(Plain-text document sources)
-*-

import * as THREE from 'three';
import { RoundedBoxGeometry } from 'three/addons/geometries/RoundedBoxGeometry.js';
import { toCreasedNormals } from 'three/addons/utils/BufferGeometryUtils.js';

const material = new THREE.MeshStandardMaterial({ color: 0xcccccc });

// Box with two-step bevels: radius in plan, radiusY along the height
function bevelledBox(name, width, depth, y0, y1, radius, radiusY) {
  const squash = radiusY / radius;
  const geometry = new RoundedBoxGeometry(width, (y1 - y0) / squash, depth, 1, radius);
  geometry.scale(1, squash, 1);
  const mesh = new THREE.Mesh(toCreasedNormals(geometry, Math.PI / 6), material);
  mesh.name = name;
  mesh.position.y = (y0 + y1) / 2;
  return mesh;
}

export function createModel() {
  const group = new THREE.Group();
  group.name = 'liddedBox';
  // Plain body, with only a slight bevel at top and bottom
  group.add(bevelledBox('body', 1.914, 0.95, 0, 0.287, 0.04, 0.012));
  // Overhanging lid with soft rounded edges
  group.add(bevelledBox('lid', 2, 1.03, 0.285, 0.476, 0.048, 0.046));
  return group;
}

-*-

TASK BRIEF -> Repeat the data verbatim.

YOUR SOLUTION ->
import * as THREE from 'three';
import { RoundedBoxGeometry } from 'three/addons/geometries/RoundedBoxGeometry.js';
import { toCreasedNormals } from 'three/addons/utils/BufferGeometryUtils.js';

const material = new THREE.MeshStandardMaterial({ color: 0xcccccc });

// Box with two-step bevels: radius in plan, radiusY along the height
function bevelledBox(name, width, depth, y0, y1, radius, radiusY) {
  const squash = radiusY / radius;
  const geometry = new RoundedBoxGeometry(width, (y1 - y0) / squash, depth, 1, radius);
  geometry.scale(1, squash, 1);
  const mesh = new THREE.Mesh(toCreasedNormals(geometry, Math.PI / 6), material);
  mesh.name = name;
  mesh.position.y = (y0 + y1) / 2;
  return mesh;
}

export function createModel() {
  const group = new THREE.Group();
  group.name = 'liddedBox';
  // Plain body, with only a slight bevel at top and bottom
  group.add(bevelledBox('body', 1.914, 0.95, 0, 0.287, 0.04, 0.012));
  // Overhanging lid with soft rounded edges
  group.add(bevelledBox('lid', 2, 1.03, 0.285, 0.476, 0.048, 0.046));
  return group;
}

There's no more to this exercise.